I think though, that for the moment I am safe, although a seismic shift in my thinking may be underway. I've always been a bit of a wimpy, pacific sort of guy, but I'm beginning to think there are certain Caucasians in bloggo bloggo land who might benefit from a good kicking.

Friday, April 09, 2004

Ok, the moratorium will continue, but not today. Brownie's post really is such a crock of shite that I can't contain myself.

So, ANY war to depose Saddam would have left a power vacuum that the fundamentalist clerics could exploit to devastating effect? ANY war with ANY aftermath would have disbanded the Iraqi army and sent them home with their guns, no jobs to go to and with a simmering resentment? ANY occupying force would have so comprehensively de-Baathified the place that the Sunnis would have felt they had no voice in the new Iraq? ANY war would have resulted in the country being sold off to foreigners, sorry, had the economy opened up, without any say from the Iraqi people, while war was still raging in anything but name and 70% of the workforce were without jobs? ANY war and ANY occupation would have squandered goodwill towards it with helicopter gunships piling into residential areas, peaceful protesters killed and something that looks suspiciously like collective punishment in Falluja? ANY war's proponents would have taken the word of a power hungry fraudster that the occupiers would be welcomed with dancing in the streets? ANY war would have been prosecuted with barely a thought for what might happen if the dancing Iraqis failed to materialise?

Yeah, right.
Since calling the Cesspool totally irrelevant, I've not shut up about the place and visit more often than ever. So I now impose a moratorium on references thereto, which I will no doubt break forthwith as I notice Brownie has joined the team.
Over at the Cesspool, the latest crime of the Stopper these days is schadenfreude. It's everywhere, apparently, this schadenfreude. All the comment from the anti war crowd about the latest tragic turn of events in Iraq, is schadenfreude of the worst kind. Every op-ed drawing attention to the fact that many who opposed the war did so on fears that this sort of outcome was a possibility, if not a probability, is morally distasteful and the writer is indulging in schadenfreude even if, maybe especially if, they specifically warn against it. It's the tone, you see. While pretending to offer an opinion as to what is going on and why, what they are really doing is rejoicing in the bloody slaughter of Iraqis and Coalition forces. Which only goes to prove, of course, what a morally bankrupt, evil crowd they are.

It's a ploy as old as politics itself, of course, to tar your opponents with the brush of outrage to cover up the deficiencies in your own arguments; and now the Hawks, both Liberal and Neocon, need ever bigger brushes. As the pretexts for war are shown up for what they really were, as the lies are unravelled and events conspire to do what they always do and confound expectations, you might think one or two of the hawks would reconsider their positions.

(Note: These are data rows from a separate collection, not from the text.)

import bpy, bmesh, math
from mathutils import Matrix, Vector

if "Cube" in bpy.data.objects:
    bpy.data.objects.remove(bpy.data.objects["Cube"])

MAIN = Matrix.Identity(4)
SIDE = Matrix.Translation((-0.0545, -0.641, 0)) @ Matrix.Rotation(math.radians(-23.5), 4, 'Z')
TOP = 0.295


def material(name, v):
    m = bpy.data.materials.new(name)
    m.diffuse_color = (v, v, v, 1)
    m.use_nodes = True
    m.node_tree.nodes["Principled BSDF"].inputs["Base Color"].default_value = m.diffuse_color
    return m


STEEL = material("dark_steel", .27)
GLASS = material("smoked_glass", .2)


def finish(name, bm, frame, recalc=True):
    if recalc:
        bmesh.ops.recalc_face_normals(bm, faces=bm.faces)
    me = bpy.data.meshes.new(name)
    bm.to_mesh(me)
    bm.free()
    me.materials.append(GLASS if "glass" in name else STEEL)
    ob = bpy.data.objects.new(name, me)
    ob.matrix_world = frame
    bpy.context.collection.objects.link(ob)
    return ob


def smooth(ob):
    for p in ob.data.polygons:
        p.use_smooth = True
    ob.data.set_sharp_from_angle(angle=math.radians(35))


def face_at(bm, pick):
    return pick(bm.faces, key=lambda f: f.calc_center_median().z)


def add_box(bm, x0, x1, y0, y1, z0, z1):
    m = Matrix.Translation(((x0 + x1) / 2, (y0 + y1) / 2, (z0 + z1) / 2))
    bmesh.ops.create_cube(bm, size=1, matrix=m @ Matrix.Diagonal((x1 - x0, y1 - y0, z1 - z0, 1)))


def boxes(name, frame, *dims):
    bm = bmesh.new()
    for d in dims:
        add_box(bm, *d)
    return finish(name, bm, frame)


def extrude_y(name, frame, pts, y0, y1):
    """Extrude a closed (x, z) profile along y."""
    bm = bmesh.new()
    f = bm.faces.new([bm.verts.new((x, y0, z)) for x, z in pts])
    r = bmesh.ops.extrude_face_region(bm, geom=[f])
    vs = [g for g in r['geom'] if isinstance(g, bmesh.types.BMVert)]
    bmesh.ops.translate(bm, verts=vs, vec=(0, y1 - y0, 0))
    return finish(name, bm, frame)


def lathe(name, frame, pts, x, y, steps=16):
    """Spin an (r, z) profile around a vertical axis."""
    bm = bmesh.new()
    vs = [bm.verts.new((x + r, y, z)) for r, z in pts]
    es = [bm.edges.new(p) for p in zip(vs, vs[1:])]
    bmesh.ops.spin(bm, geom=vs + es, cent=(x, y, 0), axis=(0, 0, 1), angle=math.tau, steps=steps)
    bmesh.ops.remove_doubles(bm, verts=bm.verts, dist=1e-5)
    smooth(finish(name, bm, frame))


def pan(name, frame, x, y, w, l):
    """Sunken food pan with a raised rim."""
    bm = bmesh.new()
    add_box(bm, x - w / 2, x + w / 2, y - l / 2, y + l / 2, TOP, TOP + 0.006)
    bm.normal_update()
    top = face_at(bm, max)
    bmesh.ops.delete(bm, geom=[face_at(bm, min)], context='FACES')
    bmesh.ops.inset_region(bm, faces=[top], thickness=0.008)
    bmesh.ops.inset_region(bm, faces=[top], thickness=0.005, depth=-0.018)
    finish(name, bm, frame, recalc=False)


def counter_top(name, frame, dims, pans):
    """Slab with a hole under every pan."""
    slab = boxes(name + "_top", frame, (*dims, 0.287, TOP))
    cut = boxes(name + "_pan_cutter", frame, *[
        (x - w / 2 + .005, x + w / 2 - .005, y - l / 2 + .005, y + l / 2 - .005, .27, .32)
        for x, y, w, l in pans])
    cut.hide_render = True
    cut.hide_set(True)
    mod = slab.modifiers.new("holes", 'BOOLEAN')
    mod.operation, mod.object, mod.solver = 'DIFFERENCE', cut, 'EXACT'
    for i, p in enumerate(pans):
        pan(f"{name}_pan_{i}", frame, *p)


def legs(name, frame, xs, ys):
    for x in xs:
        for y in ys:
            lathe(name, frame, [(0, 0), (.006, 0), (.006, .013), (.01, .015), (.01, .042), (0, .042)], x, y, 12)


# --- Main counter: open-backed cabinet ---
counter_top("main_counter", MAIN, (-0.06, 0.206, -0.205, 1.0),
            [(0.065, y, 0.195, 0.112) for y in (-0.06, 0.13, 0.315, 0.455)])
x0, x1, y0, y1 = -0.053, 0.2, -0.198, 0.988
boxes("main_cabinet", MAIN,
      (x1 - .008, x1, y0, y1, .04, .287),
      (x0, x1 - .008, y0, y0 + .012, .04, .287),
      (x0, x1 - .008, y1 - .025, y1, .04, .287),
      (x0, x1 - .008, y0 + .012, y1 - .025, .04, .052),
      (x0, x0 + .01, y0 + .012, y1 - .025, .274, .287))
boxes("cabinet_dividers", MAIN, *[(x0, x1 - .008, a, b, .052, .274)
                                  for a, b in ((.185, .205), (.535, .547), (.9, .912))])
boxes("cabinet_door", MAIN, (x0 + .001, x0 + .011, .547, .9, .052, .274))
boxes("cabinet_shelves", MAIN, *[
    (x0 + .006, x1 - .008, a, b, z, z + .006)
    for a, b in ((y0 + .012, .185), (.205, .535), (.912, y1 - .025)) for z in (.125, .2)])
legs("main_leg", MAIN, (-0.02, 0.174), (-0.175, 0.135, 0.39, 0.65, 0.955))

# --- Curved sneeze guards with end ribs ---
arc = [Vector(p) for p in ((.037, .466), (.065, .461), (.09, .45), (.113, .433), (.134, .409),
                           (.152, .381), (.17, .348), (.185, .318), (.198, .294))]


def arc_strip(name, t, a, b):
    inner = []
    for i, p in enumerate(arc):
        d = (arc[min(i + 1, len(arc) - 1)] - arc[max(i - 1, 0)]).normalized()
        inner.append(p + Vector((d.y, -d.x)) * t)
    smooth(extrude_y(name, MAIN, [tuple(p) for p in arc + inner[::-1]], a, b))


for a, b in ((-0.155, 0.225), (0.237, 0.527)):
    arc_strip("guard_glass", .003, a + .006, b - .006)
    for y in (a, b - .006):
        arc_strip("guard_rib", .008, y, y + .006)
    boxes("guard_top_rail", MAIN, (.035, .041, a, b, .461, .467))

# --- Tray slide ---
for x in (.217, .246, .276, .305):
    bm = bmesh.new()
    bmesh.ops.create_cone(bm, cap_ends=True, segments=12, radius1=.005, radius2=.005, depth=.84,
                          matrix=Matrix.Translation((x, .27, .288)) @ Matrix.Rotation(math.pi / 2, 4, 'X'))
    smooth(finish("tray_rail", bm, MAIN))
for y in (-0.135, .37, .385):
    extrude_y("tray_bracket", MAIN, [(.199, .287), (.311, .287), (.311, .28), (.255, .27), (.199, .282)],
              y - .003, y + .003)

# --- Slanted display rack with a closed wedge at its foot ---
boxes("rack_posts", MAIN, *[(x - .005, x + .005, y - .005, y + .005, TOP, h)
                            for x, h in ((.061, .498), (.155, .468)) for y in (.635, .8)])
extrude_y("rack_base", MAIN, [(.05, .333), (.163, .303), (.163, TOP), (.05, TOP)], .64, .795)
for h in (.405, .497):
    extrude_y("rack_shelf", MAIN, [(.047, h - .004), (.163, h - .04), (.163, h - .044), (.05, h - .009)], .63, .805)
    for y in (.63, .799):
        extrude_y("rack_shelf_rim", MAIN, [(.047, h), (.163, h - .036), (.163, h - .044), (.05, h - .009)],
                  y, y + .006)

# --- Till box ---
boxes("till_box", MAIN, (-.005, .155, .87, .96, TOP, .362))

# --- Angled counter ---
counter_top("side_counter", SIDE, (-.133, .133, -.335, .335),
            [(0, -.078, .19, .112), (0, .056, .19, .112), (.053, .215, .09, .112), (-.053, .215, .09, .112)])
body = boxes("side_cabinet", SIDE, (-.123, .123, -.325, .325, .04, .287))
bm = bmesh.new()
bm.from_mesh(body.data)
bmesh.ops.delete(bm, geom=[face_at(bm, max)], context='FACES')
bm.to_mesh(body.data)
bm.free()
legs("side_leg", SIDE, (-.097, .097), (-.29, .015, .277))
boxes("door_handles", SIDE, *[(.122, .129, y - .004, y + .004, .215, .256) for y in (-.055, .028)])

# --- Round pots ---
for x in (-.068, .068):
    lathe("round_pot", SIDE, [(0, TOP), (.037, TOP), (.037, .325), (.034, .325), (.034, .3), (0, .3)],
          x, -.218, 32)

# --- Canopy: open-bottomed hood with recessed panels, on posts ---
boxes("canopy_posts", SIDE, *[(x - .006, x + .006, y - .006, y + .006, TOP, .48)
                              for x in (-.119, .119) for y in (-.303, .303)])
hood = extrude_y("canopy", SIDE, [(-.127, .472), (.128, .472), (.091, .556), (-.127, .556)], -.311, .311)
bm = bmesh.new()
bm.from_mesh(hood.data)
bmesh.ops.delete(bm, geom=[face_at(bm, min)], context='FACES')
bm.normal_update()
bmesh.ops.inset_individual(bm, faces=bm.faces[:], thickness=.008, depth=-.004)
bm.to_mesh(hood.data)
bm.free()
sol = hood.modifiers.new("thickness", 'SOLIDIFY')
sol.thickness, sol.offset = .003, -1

Not yet, though, not while there's accusations of schadenfreude to throw around.

Monday, April 05, 2004

Blogging's a funny old thing. Here was I in the process of winding things down a la Ryan from Manchester on the grounds that real life is more important than t'internet when the Cess pool goes and gives me a link, and Ryan's place staggers back into life. It's a sign, I tell you. Posting will, therefore, continue, albeit as fitfully as ever.

Sunday, April 04, 2004

Bush and Blair made secret pact for Iraq war.

Makes no difference, I suppose, to leftie hawks like Harry and Hitchens, but the rest of us might show a bit of interest, if only to say, "I told you so."
Great stuff from Nick Cohen. Still a fine journalist when he's not talking bollocks about Iraq.